● WORK INSTRUCTION:
Beginning with the very first line, please reproduce the entries exactly through the line containing "bpy.context.view_layer.objects.active = ob".

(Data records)
____

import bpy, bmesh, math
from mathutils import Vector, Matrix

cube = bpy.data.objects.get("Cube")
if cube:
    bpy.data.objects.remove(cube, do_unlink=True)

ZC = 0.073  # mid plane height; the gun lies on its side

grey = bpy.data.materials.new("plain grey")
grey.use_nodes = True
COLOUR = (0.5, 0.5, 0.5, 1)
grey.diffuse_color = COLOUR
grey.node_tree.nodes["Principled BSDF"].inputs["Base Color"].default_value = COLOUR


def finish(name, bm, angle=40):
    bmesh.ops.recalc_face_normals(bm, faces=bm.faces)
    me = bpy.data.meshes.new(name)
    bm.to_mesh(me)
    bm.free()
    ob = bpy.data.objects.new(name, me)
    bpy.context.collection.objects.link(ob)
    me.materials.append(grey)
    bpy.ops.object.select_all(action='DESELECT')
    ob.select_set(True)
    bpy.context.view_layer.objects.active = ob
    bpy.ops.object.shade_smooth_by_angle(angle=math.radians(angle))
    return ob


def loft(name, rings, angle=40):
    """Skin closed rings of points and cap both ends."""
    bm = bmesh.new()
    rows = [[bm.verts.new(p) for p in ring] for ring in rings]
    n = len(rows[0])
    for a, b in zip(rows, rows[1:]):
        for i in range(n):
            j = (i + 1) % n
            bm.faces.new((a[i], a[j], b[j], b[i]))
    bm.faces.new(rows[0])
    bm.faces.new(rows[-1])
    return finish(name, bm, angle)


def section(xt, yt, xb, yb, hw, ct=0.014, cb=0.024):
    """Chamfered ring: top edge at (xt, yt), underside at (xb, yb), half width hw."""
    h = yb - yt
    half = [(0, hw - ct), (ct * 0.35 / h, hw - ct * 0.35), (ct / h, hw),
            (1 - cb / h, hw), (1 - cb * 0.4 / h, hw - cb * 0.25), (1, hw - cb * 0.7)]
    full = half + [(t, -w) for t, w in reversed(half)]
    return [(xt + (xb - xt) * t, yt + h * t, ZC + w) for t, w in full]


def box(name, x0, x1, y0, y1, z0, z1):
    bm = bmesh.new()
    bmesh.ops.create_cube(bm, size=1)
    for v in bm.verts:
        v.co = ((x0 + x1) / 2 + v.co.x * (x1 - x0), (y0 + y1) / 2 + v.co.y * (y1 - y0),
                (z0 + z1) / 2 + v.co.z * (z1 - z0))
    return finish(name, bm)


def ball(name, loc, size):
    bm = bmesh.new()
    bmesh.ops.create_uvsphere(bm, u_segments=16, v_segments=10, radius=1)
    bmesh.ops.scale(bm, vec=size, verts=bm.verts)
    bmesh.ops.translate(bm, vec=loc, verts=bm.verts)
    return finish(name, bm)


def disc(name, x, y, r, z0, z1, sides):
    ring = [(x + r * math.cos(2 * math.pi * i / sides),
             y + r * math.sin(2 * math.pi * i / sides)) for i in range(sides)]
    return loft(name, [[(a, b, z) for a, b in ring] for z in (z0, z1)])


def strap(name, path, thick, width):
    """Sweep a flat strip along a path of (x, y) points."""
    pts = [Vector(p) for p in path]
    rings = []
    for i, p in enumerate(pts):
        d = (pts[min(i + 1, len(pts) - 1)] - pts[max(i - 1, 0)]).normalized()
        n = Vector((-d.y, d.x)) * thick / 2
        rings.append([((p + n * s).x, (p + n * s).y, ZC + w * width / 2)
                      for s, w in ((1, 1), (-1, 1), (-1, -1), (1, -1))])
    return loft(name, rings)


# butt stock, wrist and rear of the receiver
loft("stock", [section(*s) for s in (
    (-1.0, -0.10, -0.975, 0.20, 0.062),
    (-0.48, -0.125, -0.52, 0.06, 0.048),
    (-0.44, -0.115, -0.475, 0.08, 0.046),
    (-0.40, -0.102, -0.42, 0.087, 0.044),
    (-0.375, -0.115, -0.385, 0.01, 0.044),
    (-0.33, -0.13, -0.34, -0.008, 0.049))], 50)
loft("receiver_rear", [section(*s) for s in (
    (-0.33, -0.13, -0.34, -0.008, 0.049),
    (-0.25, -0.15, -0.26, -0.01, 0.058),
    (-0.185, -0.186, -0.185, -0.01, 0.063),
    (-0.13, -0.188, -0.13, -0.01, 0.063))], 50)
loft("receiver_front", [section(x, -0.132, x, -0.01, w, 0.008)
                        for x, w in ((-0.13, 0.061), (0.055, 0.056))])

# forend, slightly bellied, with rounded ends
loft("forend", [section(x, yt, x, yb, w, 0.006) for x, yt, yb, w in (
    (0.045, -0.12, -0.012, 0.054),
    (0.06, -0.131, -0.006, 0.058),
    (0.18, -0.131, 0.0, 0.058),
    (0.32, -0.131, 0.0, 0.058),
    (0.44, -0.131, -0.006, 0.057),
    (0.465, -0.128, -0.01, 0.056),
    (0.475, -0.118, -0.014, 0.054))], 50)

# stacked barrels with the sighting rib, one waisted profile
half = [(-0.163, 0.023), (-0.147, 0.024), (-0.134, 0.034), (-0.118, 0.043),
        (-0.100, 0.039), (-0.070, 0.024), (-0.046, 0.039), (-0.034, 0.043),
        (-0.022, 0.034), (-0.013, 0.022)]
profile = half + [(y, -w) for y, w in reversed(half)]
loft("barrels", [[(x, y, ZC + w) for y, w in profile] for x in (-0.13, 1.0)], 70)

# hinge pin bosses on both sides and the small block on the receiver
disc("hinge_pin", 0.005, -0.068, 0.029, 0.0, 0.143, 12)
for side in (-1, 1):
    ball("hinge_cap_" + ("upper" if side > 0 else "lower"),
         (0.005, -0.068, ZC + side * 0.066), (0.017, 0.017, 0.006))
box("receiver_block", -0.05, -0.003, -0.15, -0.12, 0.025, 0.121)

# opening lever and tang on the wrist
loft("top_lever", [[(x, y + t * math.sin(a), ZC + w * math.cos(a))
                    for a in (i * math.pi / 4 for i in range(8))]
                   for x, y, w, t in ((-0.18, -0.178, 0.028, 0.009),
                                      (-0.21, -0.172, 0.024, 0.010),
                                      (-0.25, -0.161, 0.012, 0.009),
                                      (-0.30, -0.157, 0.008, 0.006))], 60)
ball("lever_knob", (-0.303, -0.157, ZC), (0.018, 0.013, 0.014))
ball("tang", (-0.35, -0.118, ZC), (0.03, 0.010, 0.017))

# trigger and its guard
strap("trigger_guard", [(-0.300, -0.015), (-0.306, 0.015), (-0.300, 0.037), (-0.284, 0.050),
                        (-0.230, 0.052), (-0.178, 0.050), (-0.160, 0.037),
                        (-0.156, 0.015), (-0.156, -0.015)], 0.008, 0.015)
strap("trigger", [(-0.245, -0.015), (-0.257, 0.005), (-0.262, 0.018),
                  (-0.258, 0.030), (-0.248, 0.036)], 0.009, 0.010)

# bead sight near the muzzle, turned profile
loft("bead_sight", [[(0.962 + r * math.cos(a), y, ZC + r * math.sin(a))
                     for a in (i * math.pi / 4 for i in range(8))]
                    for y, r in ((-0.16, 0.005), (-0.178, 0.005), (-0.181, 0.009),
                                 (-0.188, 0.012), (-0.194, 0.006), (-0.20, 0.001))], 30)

____

● YOUR SOLUTION:
import bpy, bmesh, math
from mathutils import Vector, Matrix

cube = bpy.data.objects.get("Cube")
if cube:
    bpy.data.objects.remove(cube, do_unlink=True)

ZC = 0.073  # mid plane height; the gun lies on its side

grey = bpy.data.materials.new("plain grey")
grey.use_nodes = True
COLOUR = (0.5, 0.5, 0.5, 1)
grey.diffuse_color = COLOUR
grey.node_tree.nodes["Principled BSDF"].inputs["Base Color"].default_value = COLOUR


def finish(name, bm, angle=40):
    bmesh.ops.recalc_face_normals(bm, faces=bm.faces)
    me = bpy.data.meshes.new(name)
    bm.to_mesh(me)
    bm.free()
    ob = bpy.data.objects.new(name, me)
    bpy.context.collection.objects.link(ob)
    me.materials.append(grey)
    bpy.ops.object.select_all(action='DESELECT')
    ob.select_set(True)
    bpy.context.view_layer.objects.active = ob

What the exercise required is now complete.